**Brief**
Print the lines in the listing below that fall between the line with "outline = [(HUB_R" and the line with "profile += rounded((0.775, 0.81), (0.745, TOP), (0.685, TOP))", those two lines included, exactly as they stand and with nothing else.

##### Records to process #####

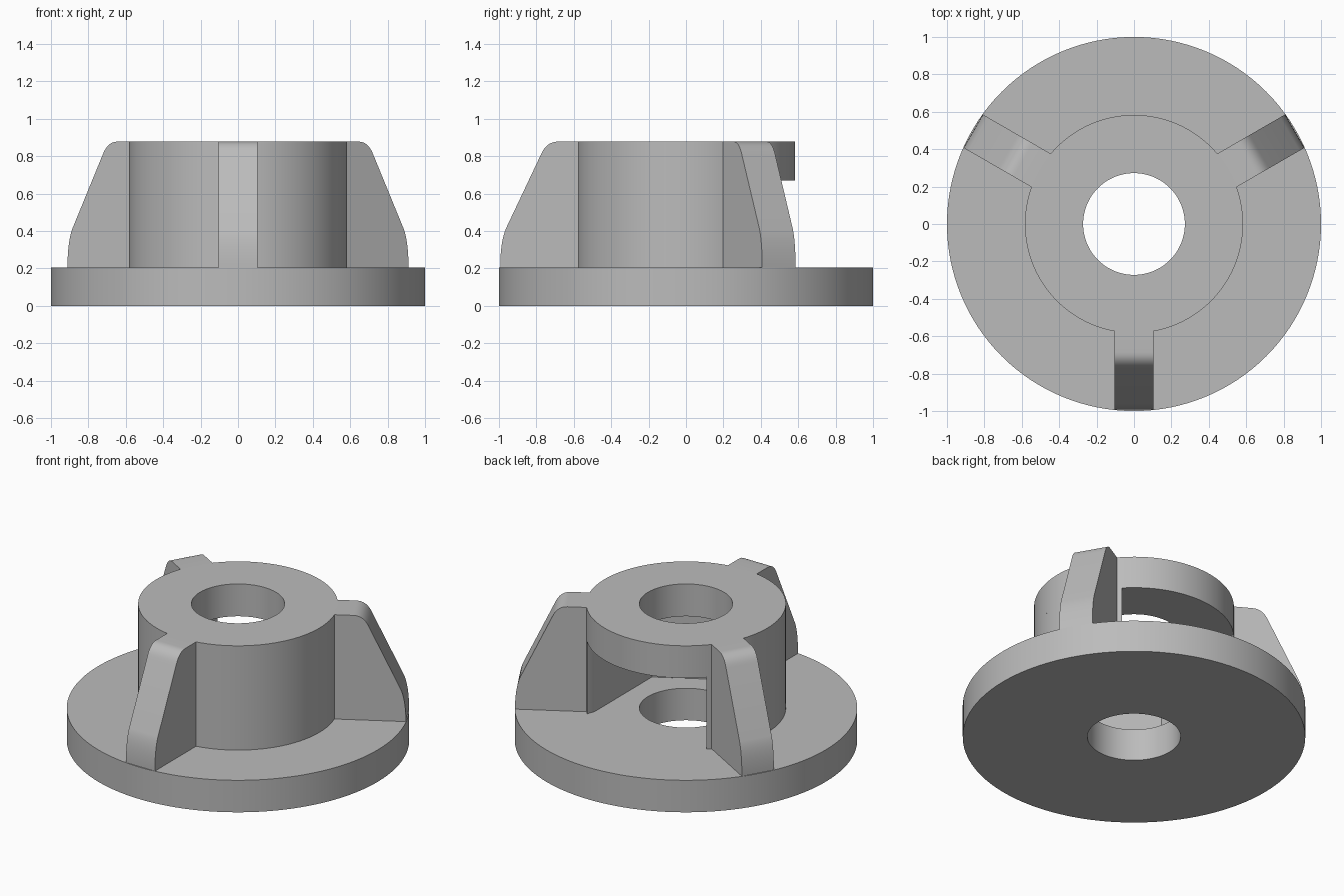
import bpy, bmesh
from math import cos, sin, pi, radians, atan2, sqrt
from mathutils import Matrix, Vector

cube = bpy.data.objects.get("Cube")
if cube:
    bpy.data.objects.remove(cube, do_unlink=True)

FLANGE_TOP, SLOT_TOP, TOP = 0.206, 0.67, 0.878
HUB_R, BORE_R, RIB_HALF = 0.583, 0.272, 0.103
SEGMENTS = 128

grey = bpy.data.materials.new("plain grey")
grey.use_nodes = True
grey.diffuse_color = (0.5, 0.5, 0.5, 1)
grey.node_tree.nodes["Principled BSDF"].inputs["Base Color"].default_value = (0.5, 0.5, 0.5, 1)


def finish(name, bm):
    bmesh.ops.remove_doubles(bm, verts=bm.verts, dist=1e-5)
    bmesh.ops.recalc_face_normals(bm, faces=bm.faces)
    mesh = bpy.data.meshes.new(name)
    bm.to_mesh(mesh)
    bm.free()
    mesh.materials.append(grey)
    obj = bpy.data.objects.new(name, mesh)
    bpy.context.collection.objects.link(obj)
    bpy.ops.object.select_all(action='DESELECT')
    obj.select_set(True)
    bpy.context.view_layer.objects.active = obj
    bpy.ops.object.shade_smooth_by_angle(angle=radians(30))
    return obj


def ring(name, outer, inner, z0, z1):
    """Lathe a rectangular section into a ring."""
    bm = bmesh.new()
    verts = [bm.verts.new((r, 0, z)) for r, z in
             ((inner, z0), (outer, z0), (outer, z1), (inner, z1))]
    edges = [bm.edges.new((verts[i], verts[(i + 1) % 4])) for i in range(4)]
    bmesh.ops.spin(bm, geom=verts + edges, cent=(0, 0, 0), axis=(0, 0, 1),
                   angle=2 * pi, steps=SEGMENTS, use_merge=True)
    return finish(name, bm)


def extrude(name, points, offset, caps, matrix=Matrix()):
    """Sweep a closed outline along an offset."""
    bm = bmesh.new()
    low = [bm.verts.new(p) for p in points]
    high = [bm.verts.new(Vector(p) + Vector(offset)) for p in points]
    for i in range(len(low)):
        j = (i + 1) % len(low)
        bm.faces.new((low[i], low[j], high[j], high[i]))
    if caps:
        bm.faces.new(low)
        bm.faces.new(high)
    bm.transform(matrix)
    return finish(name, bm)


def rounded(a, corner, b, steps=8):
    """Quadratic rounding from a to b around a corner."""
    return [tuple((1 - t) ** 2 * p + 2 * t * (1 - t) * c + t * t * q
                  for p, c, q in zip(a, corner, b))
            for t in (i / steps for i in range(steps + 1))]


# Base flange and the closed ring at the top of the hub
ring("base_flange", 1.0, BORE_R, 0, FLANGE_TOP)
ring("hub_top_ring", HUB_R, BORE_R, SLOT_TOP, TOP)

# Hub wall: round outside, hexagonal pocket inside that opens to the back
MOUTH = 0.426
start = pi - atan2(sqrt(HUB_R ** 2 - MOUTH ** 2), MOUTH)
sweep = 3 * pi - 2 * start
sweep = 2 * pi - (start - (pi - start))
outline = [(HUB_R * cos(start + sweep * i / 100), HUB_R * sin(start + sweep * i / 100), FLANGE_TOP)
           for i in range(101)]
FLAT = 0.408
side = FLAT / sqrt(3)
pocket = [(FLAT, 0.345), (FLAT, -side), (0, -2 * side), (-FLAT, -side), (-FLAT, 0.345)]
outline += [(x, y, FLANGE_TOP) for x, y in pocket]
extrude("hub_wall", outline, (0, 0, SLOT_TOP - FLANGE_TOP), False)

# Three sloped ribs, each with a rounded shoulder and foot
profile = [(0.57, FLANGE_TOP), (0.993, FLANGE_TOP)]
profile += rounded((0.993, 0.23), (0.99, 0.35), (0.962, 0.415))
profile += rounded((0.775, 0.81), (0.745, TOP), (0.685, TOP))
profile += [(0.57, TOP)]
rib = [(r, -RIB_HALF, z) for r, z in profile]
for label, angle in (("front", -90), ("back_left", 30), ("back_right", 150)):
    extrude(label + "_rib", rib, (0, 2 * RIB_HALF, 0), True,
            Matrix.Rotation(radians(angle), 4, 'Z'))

#####

**Written response**
outline = [(HUB_R * cos(start + sweep * i / 100), HUB_R * sin(start + sweep * i / 100), FLANGE_TOP)
           for i in range(101)]
FLAT = 0.408
side = FLAT / sqrt(3)
pocket = [(FLAT, 0.345), (FLAT, -side), (0, -2 * side), (-FLAT, -side), (-FLAT, 0.345)]
outline += [(x, y, FLANGE_TOP) for x, y in pocket]
extrude("hub_wall", outline, (0, 0, SLOT_TOP - FLANGE_TOP), False)

# Three sloped ribs, each with a rounded shoulder and foot
profile = [(0.57, FLANGE_TOP), (0.993, FLANGE_TOP)]
profile += rounded((0.993, 0.23), (0.99, 0.35), (0.962, 0.415))
profile += rounded((0.775, 0.81), (0.745, TOP), (0.685, TOP))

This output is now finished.